‘So on the very next day Anne held a court in the hall, and all the old canting wives of the parish were there. She set the Test to all their throats, and caused them to forswear conventicling at the peril of their lives—all but one old beldame that would in no wise give way, or be answerable for her children, who were well kenned and notour rebels.
‘Then Anne took from the hag her apron, that was a fine braw one with pockets, and said to her, 'This I shall retain till you have paid your son's fines. If ye cannot keep your other brats out of the dirt, at least I shall keep this one clean for you.'‘
‘Ha, very well said, Anne!’ cried Roger McGhie, clapping the table. For ‘brat’ is but the Scots word for apron, and such a brisk conceity saying was like that very spirited lady, Anne Keith.
‘But with yourself, how goes it?’ asked the Laird of Balmaghie.
Claverhouse turned a silver spoon over and over, and looked at the polish upon it thoughtfully.
‘Ill, ill, I fear. I ride night and day through all the country of Galloway, and it is like so much pudding in mud. That which you clear out before you, closes up behind. And at headquarters there is the Duke Hamilton, who desires no better than to load me to the chancellor. I have many enemies.’
‘But surely also many friends,’ said Balmaghie.
‘Not many so true as thou art, Roger,’ said Claverhouse, stretching out a white hand across the table, which his friend took for a moment.
‘And I am plagued on the one side by the Council to make the folk keep to the kirk, and on the other sore vexed with weary-winded preachers like Andrew Symson over on Creeside, who this very day writes me to say that ever since muckle Davie Dunbar of Baldoon hath broken his neck, he gets no congregation at all. And be sure the poor wretch wishes me to gather him one.’
He threw a bit of paper across the table to Balmaghie.
‘Read ye that,’ he said. ‘It is about swearing Baldoon.’
The laird looked at it all over and then began to smile.
‘This is indeed like Andrew Symson, doddering fool body that he is—aye scribing verses, and sic-like verse. Heaven forfend us!’
And he began to read.
UPON BALDOON. ‘He was no schismatick. He ne'er withdrew Himself from the house of God. He with a few,Some two or three, came constantly to pray. For such as had withdrawn themselves away. Nor did he come by fits. Foul day or fair, I being in the kirk, was sure to see him there.
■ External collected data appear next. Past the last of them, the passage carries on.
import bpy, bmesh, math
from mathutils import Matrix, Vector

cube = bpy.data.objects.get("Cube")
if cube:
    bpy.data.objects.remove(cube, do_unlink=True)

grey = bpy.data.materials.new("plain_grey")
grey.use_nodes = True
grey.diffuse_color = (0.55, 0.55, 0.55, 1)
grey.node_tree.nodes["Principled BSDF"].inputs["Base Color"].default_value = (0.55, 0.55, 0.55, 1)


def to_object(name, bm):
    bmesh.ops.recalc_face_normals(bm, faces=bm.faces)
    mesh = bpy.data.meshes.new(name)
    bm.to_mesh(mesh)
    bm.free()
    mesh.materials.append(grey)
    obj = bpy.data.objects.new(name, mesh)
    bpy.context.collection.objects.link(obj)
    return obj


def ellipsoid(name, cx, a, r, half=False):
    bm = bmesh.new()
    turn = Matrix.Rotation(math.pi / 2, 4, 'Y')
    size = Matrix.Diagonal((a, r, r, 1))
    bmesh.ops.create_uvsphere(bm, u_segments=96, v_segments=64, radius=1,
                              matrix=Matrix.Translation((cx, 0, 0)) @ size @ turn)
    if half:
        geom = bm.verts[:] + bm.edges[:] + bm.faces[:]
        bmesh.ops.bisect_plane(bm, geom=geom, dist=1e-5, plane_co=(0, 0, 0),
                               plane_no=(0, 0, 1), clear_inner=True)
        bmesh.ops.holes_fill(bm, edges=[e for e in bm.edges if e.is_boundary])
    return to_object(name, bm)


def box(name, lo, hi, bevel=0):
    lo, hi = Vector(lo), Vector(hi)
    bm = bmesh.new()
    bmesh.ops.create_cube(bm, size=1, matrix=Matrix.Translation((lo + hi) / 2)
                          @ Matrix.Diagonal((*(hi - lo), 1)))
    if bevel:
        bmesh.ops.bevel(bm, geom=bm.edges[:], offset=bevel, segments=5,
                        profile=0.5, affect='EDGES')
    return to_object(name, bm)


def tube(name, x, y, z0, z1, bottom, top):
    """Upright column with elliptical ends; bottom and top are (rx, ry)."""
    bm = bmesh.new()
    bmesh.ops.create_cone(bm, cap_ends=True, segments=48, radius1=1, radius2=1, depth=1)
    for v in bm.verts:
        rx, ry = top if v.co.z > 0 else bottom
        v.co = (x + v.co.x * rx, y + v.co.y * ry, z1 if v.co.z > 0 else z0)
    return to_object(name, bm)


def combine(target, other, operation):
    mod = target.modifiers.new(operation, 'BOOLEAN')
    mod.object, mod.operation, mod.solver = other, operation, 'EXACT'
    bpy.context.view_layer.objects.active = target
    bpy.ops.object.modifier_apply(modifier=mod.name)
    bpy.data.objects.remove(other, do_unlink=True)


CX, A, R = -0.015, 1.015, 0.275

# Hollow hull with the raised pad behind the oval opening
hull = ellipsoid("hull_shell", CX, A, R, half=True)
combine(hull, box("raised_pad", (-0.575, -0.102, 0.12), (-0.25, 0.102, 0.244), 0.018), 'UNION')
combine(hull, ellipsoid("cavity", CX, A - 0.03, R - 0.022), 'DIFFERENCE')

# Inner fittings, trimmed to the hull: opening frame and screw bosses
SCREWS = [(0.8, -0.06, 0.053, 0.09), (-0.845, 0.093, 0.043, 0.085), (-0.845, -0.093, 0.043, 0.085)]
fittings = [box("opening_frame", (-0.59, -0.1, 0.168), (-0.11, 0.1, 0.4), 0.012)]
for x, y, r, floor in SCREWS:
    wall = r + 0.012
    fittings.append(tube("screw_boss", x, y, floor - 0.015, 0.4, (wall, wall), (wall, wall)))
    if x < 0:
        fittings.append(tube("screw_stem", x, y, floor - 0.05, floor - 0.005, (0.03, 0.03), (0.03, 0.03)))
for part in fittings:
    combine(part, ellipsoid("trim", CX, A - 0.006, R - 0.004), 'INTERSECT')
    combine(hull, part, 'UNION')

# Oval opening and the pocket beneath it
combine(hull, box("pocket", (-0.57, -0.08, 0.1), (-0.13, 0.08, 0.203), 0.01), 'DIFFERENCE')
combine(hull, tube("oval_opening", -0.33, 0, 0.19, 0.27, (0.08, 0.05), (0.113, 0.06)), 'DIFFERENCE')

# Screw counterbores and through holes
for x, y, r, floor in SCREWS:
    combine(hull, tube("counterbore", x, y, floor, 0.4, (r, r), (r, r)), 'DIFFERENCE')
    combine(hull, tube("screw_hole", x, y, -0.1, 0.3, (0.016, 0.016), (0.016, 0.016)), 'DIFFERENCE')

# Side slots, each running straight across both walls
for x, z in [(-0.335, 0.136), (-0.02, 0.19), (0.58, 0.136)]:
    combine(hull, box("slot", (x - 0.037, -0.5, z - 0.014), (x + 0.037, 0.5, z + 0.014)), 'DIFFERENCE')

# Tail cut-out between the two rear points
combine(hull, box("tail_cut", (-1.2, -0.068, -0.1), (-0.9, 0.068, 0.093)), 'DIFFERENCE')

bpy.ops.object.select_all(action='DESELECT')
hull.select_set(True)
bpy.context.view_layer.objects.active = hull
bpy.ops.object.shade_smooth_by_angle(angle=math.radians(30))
Had he withdrawn, 'tis like, these two or three being thus discouraged, had deserted me: So that my muse 'gainst Priscian avers, He, he alone, was my parishioners!’
‘Aye,’ said Balmaghie, ‘I warrant the puir hill-folk werna muckle the better o' Baldoon's supplications.’
Then Claverhouse, receiving back the paper, looked up with great alertness.
‘But I have chanced in that very country to fall on a nest of the fanatics.’
He looked cautiously about, and I had no more than time to step back into the little pantry where Alisoun Begbie was already washing the dishes. She put her arm about me to keep me within, and before she let me go, she kissed me. Which I suffered without great concern—for, being a lass from Borgue, she was not uncomely, though, like all these shore lassies, a little forritsome.
men of the moss hags
125th anniversary 'slow reading' serialisation.